WHAT THE TASK ASKS: In the answer, give the entries below exactly, from the first line through the line with "sharp = [e for", with every picture omitted.

EXTRACTED ENTRIES:

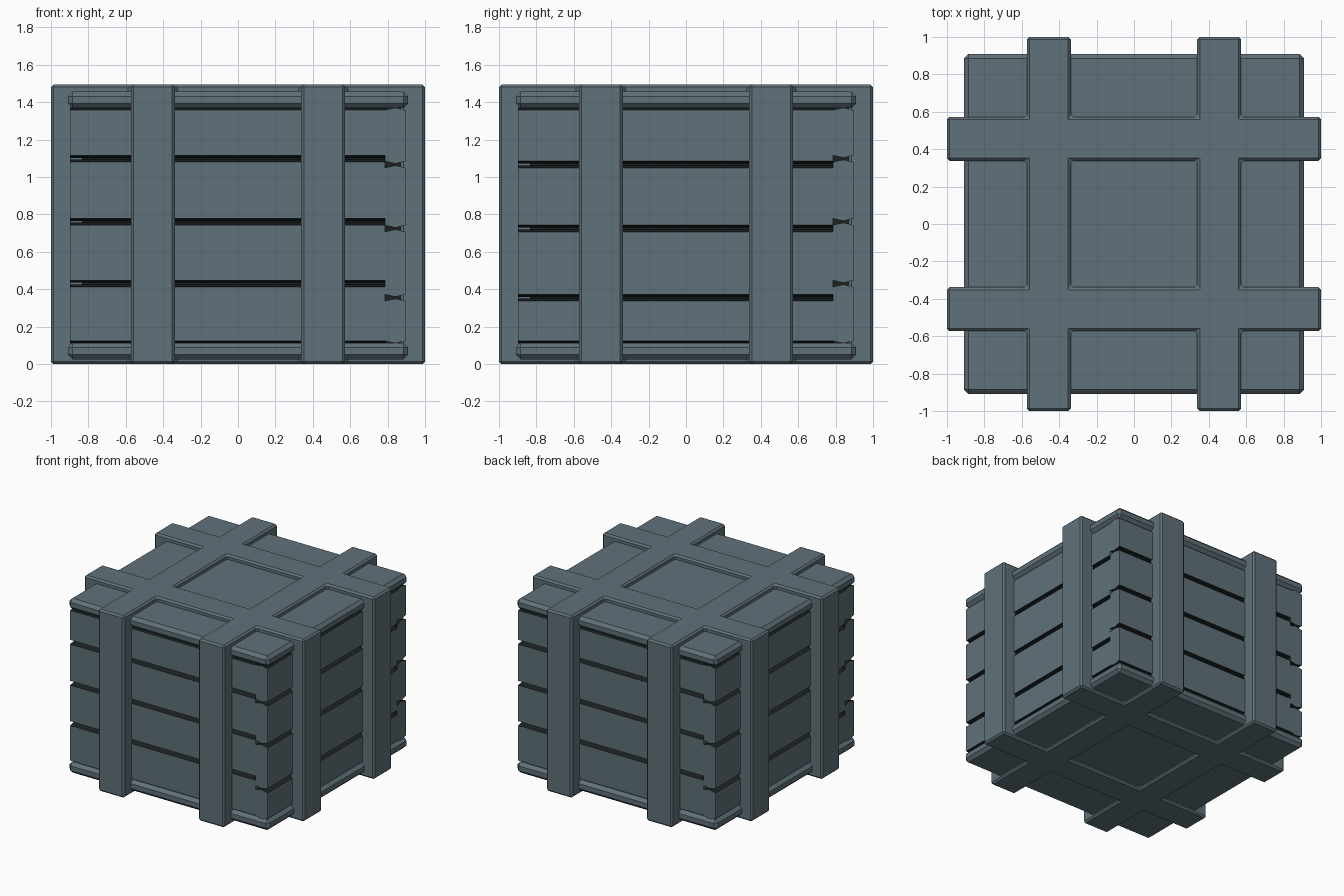
import bpy, bmesh
from math import pi
from mathutils import Matrix

if "Cube" in bpy.data.objects:
    bpy.data.objects.remove(bpy.data.objects["Cube"])


def material(name, rgb):
    m = bpy.data.materials.new(name)
    m.diffuse_color = (*rgb, 1)
    m.use_nodes = True
    m.node_tree.nodes["Principled BSDF"].inputs["Base Color"].default_value = m.diffuse_color
    return m


SLATE = material("slate", (0.117, 0.167, 0.193))
DARK = material("dark_groove", (0.012, 0.015, 0.016))


def finish(bm, name, bevel=0.0, turn=0, mats=(SLATE,)):
    """Chamfer sharp edges, rotate about z by quarter turns, add to scene."""
    bmesh.ops.recalc_face_normals(bm, faces=bm.faces[:])
    if bevel:
        sharp = [e for e in bm.edges if len(e.link_faces) == 2 and e.calc_face_angle(0) > 0.5]
        bmesh.ops.bevel(bm, geom=sharp, offset=bevel, segments=1, affect='EDGES', profile=0.5)
    bmesh.ops.transform(bm, matrix=Matrix.Rotation(turn * pi / 2, 4, 'Z'), verts=bm.verts[:])
    me = bpy.data.meshes.new(name)
    bm.to_mesh(me)
    bm.free()
    for m in mats:
        me.materials.append(m)
    ob = bpy.data.objects.new(name, me)
    bpy.context.collection.objects.link(ob)
    return ob


def box(name, x, y, z, bevel=0.0, turn=0, mats=(SLATE,)):
    bm = bmesh.new()
    bmesh.ops.create_cube(bm, size=1)
    for v in bm.verts:
        v.co = [r[0] + (c + 0.5) * (r[1] - r[0]) for c, r in zip(v.co, (x, y, z))]
    return finish(bm, name, bevel, turn, mats)


def plank(name, x, y, z, turn):
    """Plank with wedge-shaped long edges; grooves and inner face are dark."""
    ym, d = (y[0] + y[1]) / 2, 0.013
    prof = [(y[0], z[0] + d), (ym, z[0]), (y[1], z[0] + d),
            (y[1], z[1] - d), (ym, z[1]), (y[0], z[1] - d)]
    bm = bmesh.new()
    ends = [[bm.verts.new((px, py, pz)) for py, pz in prof] for px in x]
    for e in ends:
        bm.faces.new(e)
    for i in range(6):
        j = (i + 1) % 6
        f = bm.faces.new([ends[0][i], ends[0][j], ends[1][j], ends[1][i]])
        f.material_index = 0 if i == 5 else 1
    return finish(bm, name, 0, turn, (SLATE, DARK))


IN, OUT = 0.338, 0.573   # strap edges
H = 1.495


def crossed_straps(name, z0, z1):
    """Four crossing straps as one flat lattice."""
    c = [-0.985, -OUT, -IN, IN, OUT, 0.985]
    bm = bmesh.new()
    pts = {}

    def vert(i, j):
        if (i, j) not in pts:
            pts[i, j] = bm.verts.new((c[i], c[j], z0))
        return pts[i, j]

    for i in range(5):
        for j in range(5):
            if i in (1, 3) or j in (1, 3):
                bm.faces.new([vert(i, j), vert(i + 1, j), vert(i + 1, j + 1), vert(i, j + 1)])
    ext = bmesh.ops.extrude_face_region(bm, geom=bm.faces[:], use_keep_orig=True)
    for v in ext['geom']:
        if isinstance(v, bmesh.types.BMVert):
            v.co.z = z1
    return finish(bm, name, 0.014)


# dark filler behind the plank gaps
box("inner_core", (-0.835, 0.835), (-0.835, 0.835), (0.08, 1.41), mats=(DARK,))

# lid and base panels
box("lid_panel", (-0.91, 0.91), (-0.91, 0.91), (1.368, 1.457), 0.025)
box("base_panel", (-0.91, 0.91), (-0.91, 0.91), (0.025, 0.114), 0.025)

# side planks, overlapping pinwheel fashion at the corners
gaps = {0: [0.43, 0.761, 1.098], 1: [0.355, 0.725, 1.067]}
for side, label in enumerate(("front", "right", "back", "left")):
    levels = [0.106] + gaps[side % 2] + [1.376]
    for k in range(4):
        plank(f"{label}_plank_{k + 1}", (-0.897, 0.785), (-0.897, -0.785),
              (levels[k] + 0.005, levels[k + 1] - 0.005), side)
    # upright straps on this side
    for s, hand in ((-1, "a"), (1, "b")):
        xs = sorted((s * IN, s * OUT))
        box(f"{label}_strap_{hand}", xs, (-1.0, -0.87), (0, H), 0.014, side)

# lattice straps over the lid and under the base
crossed_straps("lid_straps", 1.42, H)
crossed_straps("base_straps", 0.0, 0.075)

WRITTEN SOLUTION:
import bpy, bmesh
from math import pi
from mathutils import Matrix

if "Cube" in bpy.data.objects:
    bpy.data.objects.remove(bpy.data.objects["Cube"])


def material(name, rgb):
    m = bpy.data.materials.new(name)
    m.diffuse_color = (*rgb, 1)
    m.use_nodes = True
    m.node_tree.nodes["Principled BSDF"].inputs["Base Color"].default_value = m.diffuse_color
    return m


SLATE = material("slate", (0.117, 0.167, 0.193))
DARK = material("dark_groove", (0.012, 0.015, 0.016))


def finish(bm, name, bevel=0.0, turn=0, mats=(SLATE,)):
    """Chamfer sharp edges, rotate about z by quarter turns, add to scene."""
    bmesh.ops.recalc_face_normals(bm, faces=bm.faces[:])
    if bevel:
        sharp = [e for e in bm.edges if len(e.link_faces) == 2 and e.calc_face_angle(0) > 0.5]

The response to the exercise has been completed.